Yay! That’s what we love to hear: Our book is exploding myths and prompting positive change.
Now that he’s learning more and making some changes, our reader remarked that he’d like to take us grocery shopping with him. No, not so we can pay the bill (although he might find that nice, too), but so he can chat with us about the various purchases he makes. He’d like to double-check that he’s not still falling victim to confusing information, media hype, or misleading advertising.
Oops! Did someone say shopping? Well, Gloria’s out the door on that one. Squirrel!
When Gloria returns, she’ll be quick to say that shopping together with our reader is going to be a little awkward. You see, he’s in California and we’re in Canada. Obviously, distance prevents us from meeting at the local grocer’s anytime soon, but maybe our Three-Step Grocery Shopping Plan will help.
Let’s look at Step 1 this week, and save Steps 2 and 3 for subsequent blogs. Ready? Here goes.
Step 1: Before you go shopping
Before you go shopping, go through your fridge, cupboards, and pantry, and:
- Discard any vegetable oils that have not been refrigerated.

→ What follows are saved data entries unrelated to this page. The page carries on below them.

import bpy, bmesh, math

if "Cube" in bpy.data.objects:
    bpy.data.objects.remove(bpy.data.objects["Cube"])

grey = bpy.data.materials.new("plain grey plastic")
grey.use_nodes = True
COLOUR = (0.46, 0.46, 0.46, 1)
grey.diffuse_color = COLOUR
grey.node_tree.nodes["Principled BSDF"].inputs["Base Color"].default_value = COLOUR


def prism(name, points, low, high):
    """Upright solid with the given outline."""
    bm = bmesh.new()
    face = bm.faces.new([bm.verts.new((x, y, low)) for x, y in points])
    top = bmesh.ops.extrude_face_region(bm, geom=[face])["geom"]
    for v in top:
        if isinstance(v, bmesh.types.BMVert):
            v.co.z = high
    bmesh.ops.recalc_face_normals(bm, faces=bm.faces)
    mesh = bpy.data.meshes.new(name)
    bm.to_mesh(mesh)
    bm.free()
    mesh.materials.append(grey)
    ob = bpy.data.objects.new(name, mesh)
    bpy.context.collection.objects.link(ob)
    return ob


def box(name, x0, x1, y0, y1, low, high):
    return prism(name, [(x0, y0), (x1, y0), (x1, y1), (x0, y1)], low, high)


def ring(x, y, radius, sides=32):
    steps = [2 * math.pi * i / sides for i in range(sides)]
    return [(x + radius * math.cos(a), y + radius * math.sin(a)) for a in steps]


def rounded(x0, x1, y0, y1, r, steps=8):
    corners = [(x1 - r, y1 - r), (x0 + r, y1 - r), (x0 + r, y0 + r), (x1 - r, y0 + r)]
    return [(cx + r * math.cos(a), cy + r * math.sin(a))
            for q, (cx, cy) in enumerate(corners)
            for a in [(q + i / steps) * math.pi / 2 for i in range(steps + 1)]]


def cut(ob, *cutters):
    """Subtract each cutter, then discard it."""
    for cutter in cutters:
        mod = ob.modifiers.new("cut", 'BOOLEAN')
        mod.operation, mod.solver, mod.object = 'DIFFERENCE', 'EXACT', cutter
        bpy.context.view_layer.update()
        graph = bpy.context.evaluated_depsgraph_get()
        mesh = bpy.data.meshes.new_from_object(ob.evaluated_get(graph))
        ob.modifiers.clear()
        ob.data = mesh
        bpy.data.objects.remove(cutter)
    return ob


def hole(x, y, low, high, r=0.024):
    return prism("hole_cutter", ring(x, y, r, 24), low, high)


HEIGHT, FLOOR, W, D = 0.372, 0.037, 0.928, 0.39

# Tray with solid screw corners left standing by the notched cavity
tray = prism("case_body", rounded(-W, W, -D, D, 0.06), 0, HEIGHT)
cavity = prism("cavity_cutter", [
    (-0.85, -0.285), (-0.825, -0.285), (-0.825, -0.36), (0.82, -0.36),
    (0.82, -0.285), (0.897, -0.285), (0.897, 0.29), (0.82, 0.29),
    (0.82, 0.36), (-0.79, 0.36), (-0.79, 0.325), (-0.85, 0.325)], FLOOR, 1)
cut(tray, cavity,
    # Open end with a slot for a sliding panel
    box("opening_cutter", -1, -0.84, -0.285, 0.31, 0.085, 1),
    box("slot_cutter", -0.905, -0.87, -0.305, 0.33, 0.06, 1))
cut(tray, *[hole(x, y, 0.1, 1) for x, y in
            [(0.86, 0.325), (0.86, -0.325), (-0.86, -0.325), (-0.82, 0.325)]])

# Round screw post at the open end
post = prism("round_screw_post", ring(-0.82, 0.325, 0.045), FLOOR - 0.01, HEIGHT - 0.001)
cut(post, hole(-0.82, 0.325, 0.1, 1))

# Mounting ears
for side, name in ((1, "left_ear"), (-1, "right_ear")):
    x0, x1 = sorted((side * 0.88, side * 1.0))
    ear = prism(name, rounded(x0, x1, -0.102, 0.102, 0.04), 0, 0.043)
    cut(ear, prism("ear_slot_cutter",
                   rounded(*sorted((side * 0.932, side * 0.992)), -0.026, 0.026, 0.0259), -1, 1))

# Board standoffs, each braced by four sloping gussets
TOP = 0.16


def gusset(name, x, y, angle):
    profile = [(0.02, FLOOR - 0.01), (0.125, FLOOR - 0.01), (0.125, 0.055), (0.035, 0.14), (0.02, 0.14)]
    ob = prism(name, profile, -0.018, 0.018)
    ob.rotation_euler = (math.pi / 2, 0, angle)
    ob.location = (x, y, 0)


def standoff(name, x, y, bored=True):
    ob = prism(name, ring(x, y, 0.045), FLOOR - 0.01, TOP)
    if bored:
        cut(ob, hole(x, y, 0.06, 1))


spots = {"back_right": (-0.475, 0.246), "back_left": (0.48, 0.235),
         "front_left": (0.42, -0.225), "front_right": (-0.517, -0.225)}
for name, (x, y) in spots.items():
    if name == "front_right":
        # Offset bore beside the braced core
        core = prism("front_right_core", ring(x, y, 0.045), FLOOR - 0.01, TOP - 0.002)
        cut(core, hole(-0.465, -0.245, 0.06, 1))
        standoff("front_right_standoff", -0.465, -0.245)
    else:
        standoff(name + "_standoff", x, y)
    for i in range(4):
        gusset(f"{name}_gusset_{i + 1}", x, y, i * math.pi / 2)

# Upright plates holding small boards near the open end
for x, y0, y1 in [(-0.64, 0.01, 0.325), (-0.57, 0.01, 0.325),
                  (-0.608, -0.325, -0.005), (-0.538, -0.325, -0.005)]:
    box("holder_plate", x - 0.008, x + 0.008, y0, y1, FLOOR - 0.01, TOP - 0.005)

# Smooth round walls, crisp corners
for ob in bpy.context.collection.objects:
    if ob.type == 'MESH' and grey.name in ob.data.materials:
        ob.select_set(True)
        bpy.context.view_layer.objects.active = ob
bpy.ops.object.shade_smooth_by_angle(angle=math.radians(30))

Fats and oils, except coconut oil, and Olive Oil in glass container stored at room temperature oxidize (go rancid) really rather quickly. Rancid oils will introduce excessive amounts of harmful free radicals into your body.

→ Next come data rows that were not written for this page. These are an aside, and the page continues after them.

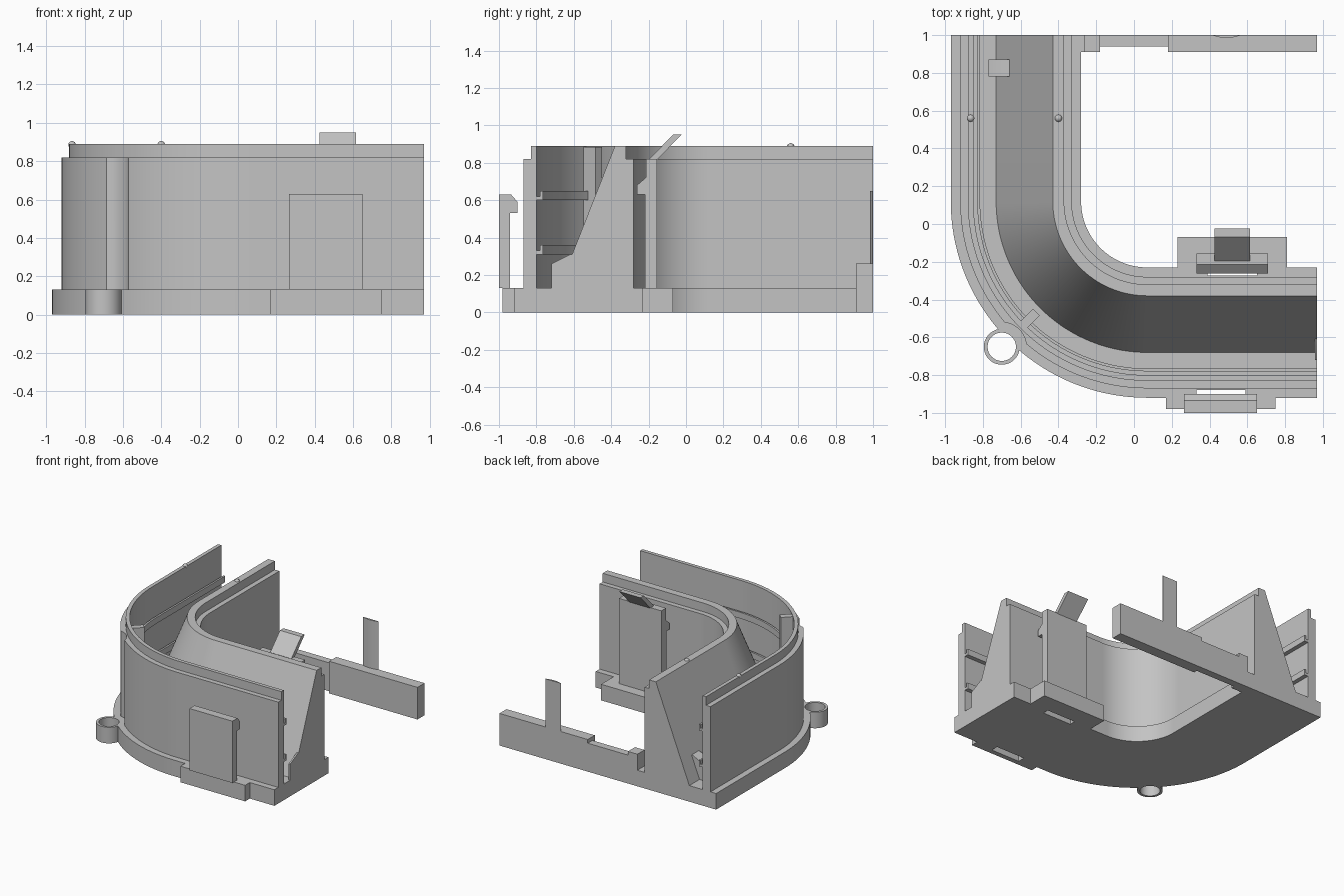
import bpy, bmesh, math
from mathutils import Vector

if "Cube" in bpy.data.objects:
    bpy.data.objects.remove(bpy.data.objects["Cube"])

grey = bpy.data.materials.new("light grey plastic")
grey.diffuse_color = (0.55, 0.55, 0.55, 1)
grey.use_nodes = True
grey.node_tree.nodes["Principled BSDF"].inputs["Base Color"].default_value = grey.diffuse_color

CX, CY, R = 0.07, 0.12, 1.04      # bend centre and outer radius


def finish(name, bm):
    bmesh.ops.recalc_face_normals(bm, faces=bm.faces)
    me = bpy.data.meshes.new(name)
    bm.to_mesh(me)
    bm.free()
    me.materials.append(grey)
    ob = bpy.data.objects.new(name, me)
    bpy.context.collection.objects.link(ob)
    return ob


def loft(name, rings):
    """Skin closed rings of points and cap both ends."""
    bm = bmesh.new()
    vs = [[bm.verts.new(p) for p in r] for r in rings]
    n = len(vs[0])
    for a, b in zip(vs, vs[1:]):
        for i in range(n):
            j = (i + 1) % n
            bm.faces.new((a[i], a[j], b[j], b[i]))
    bm.faces.new(vs[0])
    bm.faces.new(vs[-1][::-1])
    return finish(name, bm)


def sweep(name, profile):
    """Sweep (distance from outer edge, height) around the bend."""
    rings = [[(CX - R + d, 1, z) for d, z in profile]]
    for i in range(37):
        a = math.pi + math.pi / 2 * i / 36
        rings.append([(CX + (R - d) * math.cos(a), CY + (R - d) * math.sin(a), z)
                      for d, z in profile])
    rings.append([(0.97, CY - R + d, z) for d, z in profile])
    return loft(name, rings)


def prism(name, pts, axis, a, b):
    place = {"x": lambda p, t: (t, p[0], p[1]),
             "y": lambda p, t: (p[0], t, p[1]),
             "z": lambda p, t: (p[0], p[1], t)}[axis]
    return loft(name, [[place(p, t) for p in pts] for t in (a, b)])


def box(name, x0, x1, y0, y1, z0, z1):
    return prism(name, [(x0, y0), (x1, y0), (x1, y1), (x0, y1)], "z", z0, z1)


def cylinder(name, x, y, r, z0, z1):
    pts = [(x + r * math.cos(k * math.pi / 24), y + r * math.sin(k * math.pi / 24))
           for k in range(48)]
    return prism(name, pts, "z", z0, z1)


def cut(ob, cutters):
    bpy.context.view_layer.objects.active = ob
    for c in cutters:
        m = ob.modifiers.new("cut", "BOOLEAN")
        m.operation, m.solver, m.object = "DIFFERENCE", "EXACT", c
        bpy.ops.object.modifier_apply(modifier=m.name)


# Curved channel: base, outer wall with lip, sloped inner wall with lip
channel = sweep("curved_channel", [
    (0, 0), (.69, 0), (.69, .13), (.64, .13), (.64, .82), (.60, .82), (.60, .89),
    (.54, .89), (.24, .13), (.12, .13), (.12, .89), (.09, .89), (.09, .82),
    (.05, .82), (.05, .13), (0, .13)])

# Hooked rails along the inside of the outer wall
for name, z in (("lower_rail", .31), ("upper_rail", .60)):
    sweep(name, [(.115, z), (.155, z), (.155, z + .05), (.14, z + .05),
                 (.14, z + .02), (.115, z + .02)])

# Base tabs carrying the clips
front_tab = box("front_base_tab", .17, .75, -.98, -.92, 0, .13)
back_tab = box("inner_base_tab", .23, .81, -.23, -.07, 0, .13)

# Screw ring on the outside of the bend
SX, SY = -.70, -.65
ring = cylinder("screw_ring", SX, SY, .095, 0, .13)

# Cutters: screw hole, screw head clearance, clip slots
hole = cylinder("hole_cutter", SX, SY, .075, -.1, .2)
groove = cylinder("groove_cutter", SX, SY, .13, .13, .822)
slot_a = box("front_slot_cutter", .33, .59, -.94, -.88, -.1, .2)
slot_b = box("inner_slot_cutter", .39, .65, -.272, -.222, -.1, .2)
cut(channel, [hole, groove, slot_a, slot_b])
cut(front_tab, [slot_a])
cut(back_tab, [slot_b])
cut(ring, [hole])
for c in (hole, groove, slot_a, slot_b):
    bpy.data.objects.remove(c)

# Front clip with inward hook
prism("front_clip", [(-1, .13), (-.94, .13), (-.94, .53), (-.90, .53), (-.90, .59),
                     (-.935, .63), (-1, .63)], "x", .265, .65)

# Inner clip with hook and slanted release lever
prism("inner_clip", [(-.22, .13), (-.155, .13), (-.155, .82), (-.215, .82), (-.215, .72),
                     (-.262, .68), (-.262, .63), (-.22, .63)], "x", .33, .71)
prism("release_lever", [(-.20, .815), (-.155, .815), (-.025, .95), (-.07, .95)],
      "x", .425, .615)

# Support blocks at the foot of the slope
foot = [(.20, .13), (.20, .26), (.30, .31), (.33, .31), (.33, .13)]
prism("left_foot_block", [(CX - R + d, z) for d, z in foot], "y", .78, .87)
prism("right_foot_block", [(CY - R + d, z) for d, z in foot], "x", .957, .97)

# Upright rib inside the bend
u = Vector((-1, -1)).normalized()
v = Vector((1, -1)).normalized()
c = Vector((CX, CY))
prism("corner_rib", [c + u * r + v * w for r, w in
                     ((.925, -.025), (.83, -.025), (.83, .025), (.925, .025))],
      "z", .13, .885)

# Rear bar with lowered middle and thin post
box("rear_bar", .18, .97, .91, 1, 0, .26)
box("rear_bar_link", -.18, .18, .94, 1, 0, .23)
box("rear_bar_end", -.265, -.18, .91, 1, 0, .26)
box("rear_bar_joint", -.28, -.265, .91, 1, 0, .13)
prism("rear_post", [(.42, 1), (.42, .997), (.455, .988), (.49, .985), (.525, .988),
                    (.56, .997), (.56, 1)], "z", .26, .65)

# Locating bumps on the lips
for name, x in (("outer_bump", -.865), ("inner_bump", -.40)):
    bm = bmesh.new()
    bmesh.ops.create_uvsphere(bm, u_segments=16, v_segments=8, radius=.02)
    bmesh.ops.translate(bm, verts=bm.verts, vec=(x, .56, .885))
    finish(name, bm)

# Smooth curves, sharp corners
bpy.ops.object.select_all(action="SELECT")
bpy.context.view_layer.objects.active = channel
bpy.ops.object.shade_smooth_by_angle(angle=math.radians(30))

- Read the labels on the canned and packaged foods you already have—even the certified organic ones. In many cases, you’ll discover shocking levels of salt (salt content should never be over 15% DV–daily value), sugar, and mystery ingredients.
- Research the mystery ingredients on these labels. What the heck is guar gum? Why is there carrageenan in my certified organic almond milk? (See last week’s blog for a hint.) Who knew that MSG (and other things) may be listed as “natural flavoring”? Yup, sad but true.

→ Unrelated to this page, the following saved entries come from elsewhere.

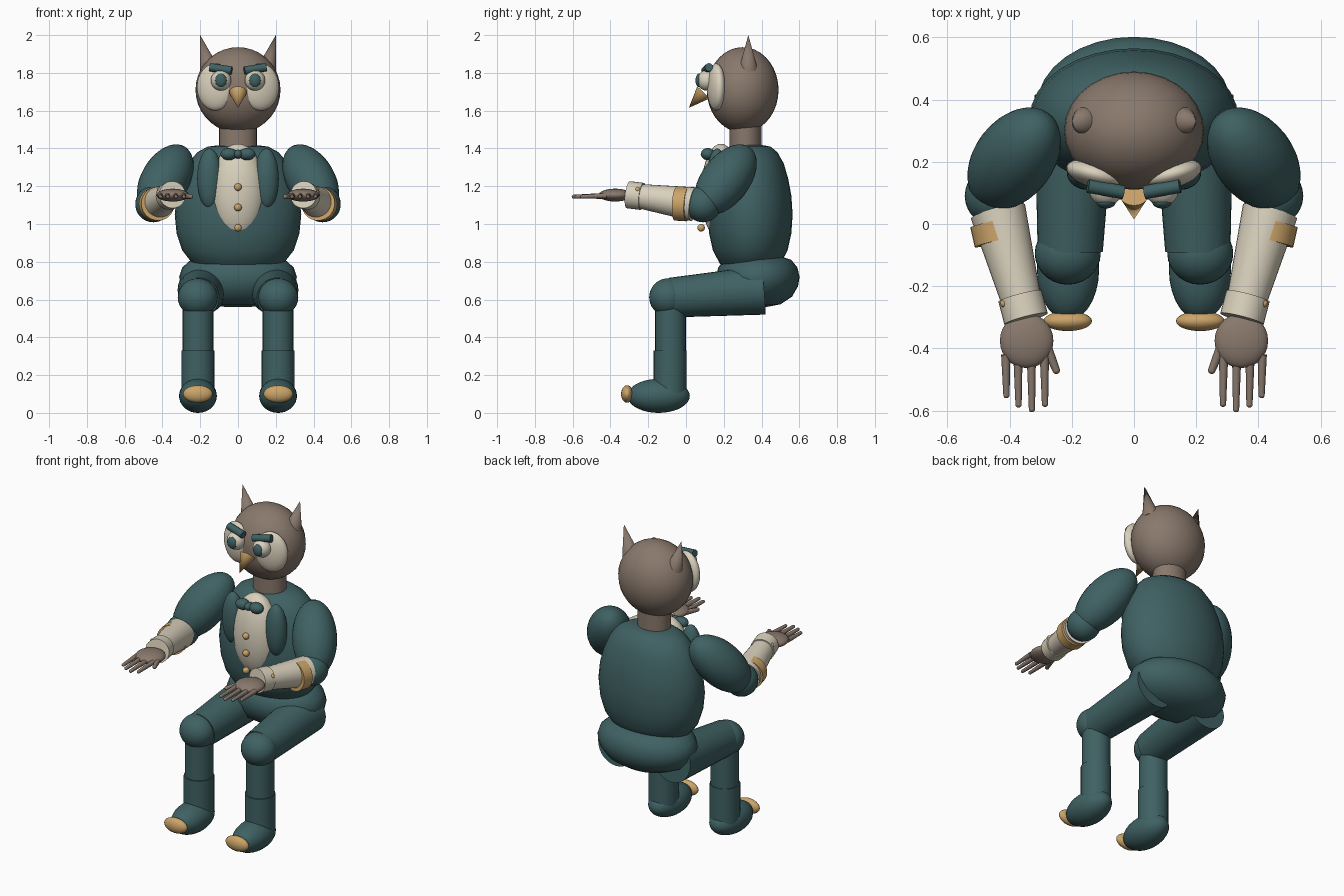
import bpy
import bmesh
from math import cos, sin, tau
from mathutils import Matrix, Vector

cube = bpy.data.objects.get("Cube")
if cube:
    bpy.data.objects.remove(cube, do_unlink=True)


def material(name, rgb):
    mat = bpy.data.materials.new(name)
    mat.use_nodes = True
    mat.diffuse_color = (*rgb, 1)
    mat.node_tree.nodes["Principled BSDF"].inputs["Base Color"].default_value = (*rgb, 1)
    return mat


TEAL = material("teal cloth", (0.05, 0.12, 0.125))
BROWN = material("brown feathers", (0.25, 0.19, 0.15))
CREAM = material("cream", (0.7, 0.64, 0.51))
GOLD = material("gold", (0.6, 0.37, 0.14))


def finish(name, bm, mat):
    bmesh.ops.recalc_face_normals(bm, faces=bm.faces[:])
    mesh = bpy.data.meshes.new(name)
    bm.to_mesh(mesh)
    bm.free()
    mesh.materials.append(mat)
    obj = bpy.data.objects.new(name, mesh)
    bpy.context.collection.objects.link(obj)
    bpy.ops.object.select_all(action="DESELECT")
    obj.select_set(True)
    bpy.context.view_layer.objects.active = obj
    bpy.ops.object.shade_smooth_by_angle(angle=0.7)
    return obj


def aim(direction):
    return Vector(direction).to_track_quat("Z", "Y").to_matrix().to_4x4()


def ball(name, mat, loc, radii, direction=(0, 0, 1)):
    """Ellipsoid whose local z follows the direction."""
    bm = bmesh.new()
    bmesh.ops.create_uvsphere(bm, u_segments=28, v_segments=18, radius=1)
    size = Matrix.Diagonal((*radii, 1))
    bm.transform(Matrix.Translation(loc) @ aim(direction) @ size)
    return finish(name, bm, mat)


def rod(name, mat, start, end, r1, r2, sides=28):
    """Tapered cylinder or cone between two points."""
    a, b = Vector(start), Vector(end)
    bm = bmesh.new()
    bmesh.ops.create_cone(bm, cap_ends=True, segments=sides, radius1=r1,
                          radius2=r2, depth=(b - a).length)
    bm.transform(Matrix.Translation((a + b) / 2) @ aim(b - a))
    return finish(name, bm, mat)


def lathe(name, mat, profile, y, depth, sides=32):
    """Closed turned shape with an oval plan."""
    bm = bmesh.new()
    rings = [[bm.verts.new((r * cos(tau * i / sides), y + depth * r * sin(tau * i / sides), z))
              for i in range(sides)] for r, z in profile]
    for low, high in zip(rings, rings[1:]):
        for i in range(sides):
            j = (i + 1) % sides
            bm.faces.new((low[i], low[j], high[j], high[i]))
    bm.faces.new(rings[0])
    bm.faces.new(rings[-1])
    return finish(name, bm, mat)


# Body
lathe("torso", TEAL, [(0.15, 0.74), (0.24, 0.79), (0.295, 0.86), (0.325, 0.95), (0.335, 1.05),
                      (0.325, 1.15), (0.3, 1.24), (0.265, 1.32), (0.215, 1.38),
                      (0.16, 1.41), (0.1, 1.417)], 0.34, 0.67)
lathe("pelvis", TEAL, [(0.06, 0.56), (0.17, 0.575), (0.255, 0.615), (0.3, 0.67), (0.312, 0.72),
                       (0.295, 0.77), (0.25, 0.81), (0.17, 0.83)], 0.38, 0.71)
ball("shirt_front", CREAM, (0, 0.185, 1.17), (0.145, 0.105, 0.255))
for i in range(3):
    ball(f"shirt_button_{i + 1}", GOLD, (0, 0.08, 1.195 - 0.1075 * i), (0.02, 0.02, 0.02))
ball("bow_knot", TEAL, (0, 0.11, 1.37), (0.024, 0.032, 0.024))

# Head
neck = rod("neck", BROWN, (0, 0.315, 1.38), (0, 0.315, 1.54), 0.1, 0.1)
neck.scale.y = 0.85
neck.location.y = 0.047
ball("head", BROWN, (0, 0.3, 1.71), (0.225, 0.19, 0.226))
rod("beak", GOLD, (0, 0.093, 1.697), (0, 0.015, 1.615), 0.046, 0)

# Mirrored parts
for side, s in (("left", 1), ("right", -1)):
    def at(x, y, z):
        return (s * x, y, z)

    # Face
    ball(side + "_face_disc", CREAM, at(0.12, 0.16, 1.725), (0.1, 0.125, 0.045), at(0.25, -1, 0))
    ball(side + "_eye", CREAM, at(0.09, 0.11, 1.76), (0.054, 0.052, 0.054))
    ball(side + "_iris", TEAL, at(0.09, 0.07, 1.76), (0.031, 0.02, 0.036))
    rod(side + "_brow", TEAL, at(0.148, 0.122, 1.83), at(0.034, 0.102, 1.812), 0.022, 0.022, 12)
    rod(side + "_ear_tuft", BROWN, at(0.152, 0.33, 1.82), at(0.2, 0.33, 2), 0.05, 0)

    # Jacket front
    ball(side + "_lapel", TEAL, at(0.15, 0.165, 1.24), (0.066, 0.055, 0.16))
    ball(side + "_bow_loop", TEAL, at(0.048, 0.115, 1.37), (0.044, 0.036, 0.032))

    # Arm
    ball(side + "_upper_arm", TEAL, at(0.385, 0.21, 1.235), (0.128, 0.128, 0.228),
         at(0.42, -0.55, -0.72))
    ball(side + "_elbow", TEAL, at(0.448, 0.09, 1.105), (0.096, 0.096, 0.096))
    rod(side + "_forearm", CREAM, at(0.437, 0.04, 1.105), at(0.361, -0.25, 1.148), 0.09, 0.064)
    rod(side + "_arm_band", GOLD, at(0.438, 0.008, 1.104), at(0.424, -0.055, 1.108), 0.09, 0.09)
    rod(side + "_cuff", CREAM, at(0.366, -0.232, 1.146), at(0.347, -0.305, 1.155), 0.072, 0.072)
    ball(side + "_cuff_button", GOLD, at(0.417, -0.255, 1.182), (0.013, 0.013, 0.013))

    # Hand
    ball(side + "_palm", BROWN, at(0.345, -0.375, 1.153), (0.086, 0.088, 0.034))
    for i, (x, tip) in enumerate(((0.288, 0.578), (0.33, 0.595), (0.373, 0.58), (0.412, 0.55))):
        end = at(x - 0.002, -tip, 1.145)
        rod(f"{side}_finger_{i + 1}", BROWN, at(x, -0.42, 1.15), end, 0.015, 0.01, 12)
        ball(f"{side}_fingertip_{i + 1}", BROWN, end, (0.01, 0.01, 0.01))
    rod(side + "_thumb", BROWN, at(0.29, -0.37, 1.15), at(0.25, -0.47, 1.145), 0.018, 0.012, 12)
    ball(side + "_thumb_tip", BROWN, at(0.25, -0.47, 1.145), (0.012, 0.012, 0.012))

    # Leg
    rod(side + "_thigh", TEAL, at(0.205, -0.085, 0.61), at(0.19, 0.41, 0.65), 0.105, 0.13)
    ball(side + "_knee", TEAL, at(0.213, -0.095, 0.612), (0.106, 0.1, 0.1))
    rod(side + "_shin", TEAL, at(0.212, -0.082, 0.58), at(0.212, -0.082, 0.31), 0.081, 0.081)
    rod(side + "_trouser_hem", TEAL, at(0.212, -0.084, 0.33), at(0.212, -0.084, 0.1), 0.087, 0.087)
    ball(side + "_foot", TEAL, at(0.212, -0.145, 0.09), (0.1, 0.165, 0.09))
    ball(side + "_toe_cap", GOLD, at(0.213, -0.312, 0.1), (0.078, 0.032, 0.046))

- Go easy on yourself with the research. Don’t make it a PhD project that has to be finished over the weekend. Learning about one or two ingredients every week or every other week is great. If you do more than that, the whole thing may become daunting.
- Write down a list of The Dirty Dozen discussed in Chapter 2 of our book. Tuck the list into your wallet and take it with you when you shop. The Environmental Working Group has identified The Dirty Dozen as those commercially-grown fruits and vegetables that are the most heavily contaminated with pesticides and herbicides. You’ll want to know what they are when you hit the grocery store.
Okay, now that we’ve done a little planning, you’re ready to make some changes in your shopping habits. Next week, we’ll look at the next of Eat to Save Your Life’s three steps.
Here’s to happy nutritional planning,
Jerre and Gloria